### EXERCISE REQUIREMENTS
Set down exactly the lines below, starting at the one that contains "bpy.context.collection.objects.link(ob)" and ending at the one that contains "# Bed with the undercut side rail", with both of those lines included and nothing else.

Stored data entries

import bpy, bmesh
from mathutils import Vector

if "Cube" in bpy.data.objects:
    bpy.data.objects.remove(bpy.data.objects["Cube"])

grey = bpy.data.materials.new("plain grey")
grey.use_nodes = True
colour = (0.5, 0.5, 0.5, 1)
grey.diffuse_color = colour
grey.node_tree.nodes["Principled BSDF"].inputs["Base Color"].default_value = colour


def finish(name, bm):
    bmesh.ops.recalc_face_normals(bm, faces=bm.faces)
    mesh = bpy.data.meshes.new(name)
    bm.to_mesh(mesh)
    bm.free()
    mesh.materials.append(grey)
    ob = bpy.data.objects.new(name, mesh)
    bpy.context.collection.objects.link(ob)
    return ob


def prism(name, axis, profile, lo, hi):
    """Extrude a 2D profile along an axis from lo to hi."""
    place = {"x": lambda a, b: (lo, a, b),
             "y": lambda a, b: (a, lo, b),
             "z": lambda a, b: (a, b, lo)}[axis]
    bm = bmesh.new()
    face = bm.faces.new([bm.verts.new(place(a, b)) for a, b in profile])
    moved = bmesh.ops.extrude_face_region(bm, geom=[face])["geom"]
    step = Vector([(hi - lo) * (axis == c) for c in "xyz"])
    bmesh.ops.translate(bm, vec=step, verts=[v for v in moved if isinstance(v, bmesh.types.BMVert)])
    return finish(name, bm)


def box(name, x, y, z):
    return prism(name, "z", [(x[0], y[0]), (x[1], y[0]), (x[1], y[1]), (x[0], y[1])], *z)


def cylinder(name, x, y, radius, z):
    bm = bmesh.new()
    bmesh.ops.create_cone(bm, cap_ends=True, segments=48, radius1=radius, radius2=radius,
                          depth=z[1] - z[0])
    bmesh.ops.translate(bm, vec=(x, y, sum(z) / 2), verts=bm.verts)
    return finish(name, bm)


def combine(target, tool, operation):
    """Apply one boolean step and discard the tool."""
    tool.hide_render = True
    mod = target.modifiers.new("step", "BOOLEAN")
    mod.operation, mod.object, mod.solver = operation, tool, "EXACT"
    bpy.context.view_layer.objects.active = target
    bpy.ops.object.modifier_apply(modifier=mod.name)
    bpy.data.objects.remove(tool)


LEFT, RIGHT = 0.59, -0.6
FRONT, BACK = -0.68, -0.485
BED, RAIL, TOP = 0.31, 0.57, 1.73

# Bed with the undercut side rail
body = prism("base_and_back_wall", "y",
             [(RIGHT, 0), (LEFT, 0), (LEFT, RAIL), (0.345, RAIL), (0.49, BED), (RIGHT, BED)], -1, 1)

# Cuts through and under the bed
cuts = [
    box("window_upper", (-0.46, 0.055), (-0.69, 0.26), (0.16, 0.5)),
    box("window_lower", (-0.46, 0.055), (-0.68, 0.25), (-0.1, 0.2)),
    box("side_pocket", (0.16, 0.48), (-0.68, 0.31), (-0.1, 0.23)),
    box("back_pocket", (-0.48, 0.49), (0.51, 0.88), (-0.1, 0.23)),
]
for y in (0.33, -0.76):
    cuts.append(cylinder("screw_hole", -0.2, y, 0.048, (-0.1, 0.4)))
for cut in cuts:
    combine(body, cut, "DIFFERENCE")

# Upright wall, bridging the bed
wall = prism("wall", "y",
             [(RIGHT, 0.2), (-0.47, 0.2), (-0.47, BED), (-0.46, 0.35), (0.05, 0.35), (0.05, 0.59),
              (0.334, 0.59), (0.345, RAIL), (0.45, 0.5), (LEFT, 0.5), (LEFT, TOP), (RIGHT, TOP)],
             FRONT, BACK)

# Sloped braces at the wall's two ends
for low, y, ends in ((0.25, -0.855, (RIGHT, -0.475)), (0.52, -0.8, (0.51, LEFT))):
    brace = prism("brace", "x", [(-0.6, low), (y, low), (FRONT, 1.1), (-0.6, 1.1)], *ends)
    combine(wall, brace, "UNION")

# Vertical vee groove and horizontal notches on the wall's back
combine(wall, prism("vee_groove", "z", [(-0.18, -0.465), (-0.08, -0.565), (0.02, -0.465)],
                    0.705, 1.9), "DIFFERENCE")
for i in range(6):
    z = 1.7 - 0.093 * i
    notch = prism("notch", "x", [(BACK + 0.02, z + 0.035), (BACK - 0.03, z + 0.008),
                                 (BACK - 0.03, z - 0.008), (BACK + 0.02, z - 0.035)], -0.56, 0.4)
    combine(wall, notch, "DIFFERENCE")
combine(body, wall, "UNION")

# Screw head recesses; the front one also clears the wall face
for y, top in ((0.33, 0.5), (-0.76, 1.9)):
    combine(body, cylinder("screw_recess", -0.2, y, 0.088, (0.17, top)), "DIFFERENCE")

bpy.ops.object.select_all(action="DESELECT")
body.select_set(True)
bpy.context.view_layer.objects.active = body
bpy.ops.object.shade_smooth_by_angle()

### RESPONSE
    bpy.context.collection.objects.link(ob)
    return ob


def prism(name, axis, profile, lo, hi):
    """Extrude a 2D profile along an axis from lo to hi."""
    place = {"x": lambda a, b: (lo, a, b),
             "y": lambda a, b: (a, lo, b),
             "z": lambda a, b: (a, b, lo)}[axis]
    bm = bmesh.new()
    face = bm.faces.new([bm.verts.new(place(a, b)) for a, b in profile])
    moved = bmesh.ops.extrude_face_region(bm, geom=[face])["geom"]
    step = Vector([(hi - lo) * (axis == c) for c in "xyz"])
    bmesh.ops.translate(bm, vec=step, verts=[v for v in moved if isinstance(v, bmesh.types.BMVert)])
    return finish(name, bm)


def box(name, x, y, z):
    return prism(name, "z", [(x[0], y[0]), (x[1], y[0]), (x[1], y[1]), (x[0], y[1])], *z)


def cylinder(name, x, y, radius, z):
    bm = bmesh.new()
    bmesh.ops.create_cone(bm, cap_ends=True, segments=48, radius1=radius, radius2=radius,
                          depth=z[1] - z[0])
    bmesh.ops.translate(bm, vec=(x, y, sum(z) / 2), verts=bm.verts)
    return finish(name, bm)


def combine(target, tool, operation):
    """Apply one boolean step and discard the tool."""
    tool.hide_render = True
    mod = target.modifiers.new("step", "BOOLEAN")
    mod.operation, mod.object, mod.solver = operation, tool, "EXACT"
    bpy.context.view_layer.objects.active = target
    bpy.ops.object.modifier_apply(modifier=mod.name)
    bpy.data.objects.remove(tool)


LEFT, RIGHT = 0.59, -0.6
FRONT, BACK = -0.68, -0.485
BED, RAIL, TOP = 0.31, 0.57, 1.73

# Bed with the undercut side rail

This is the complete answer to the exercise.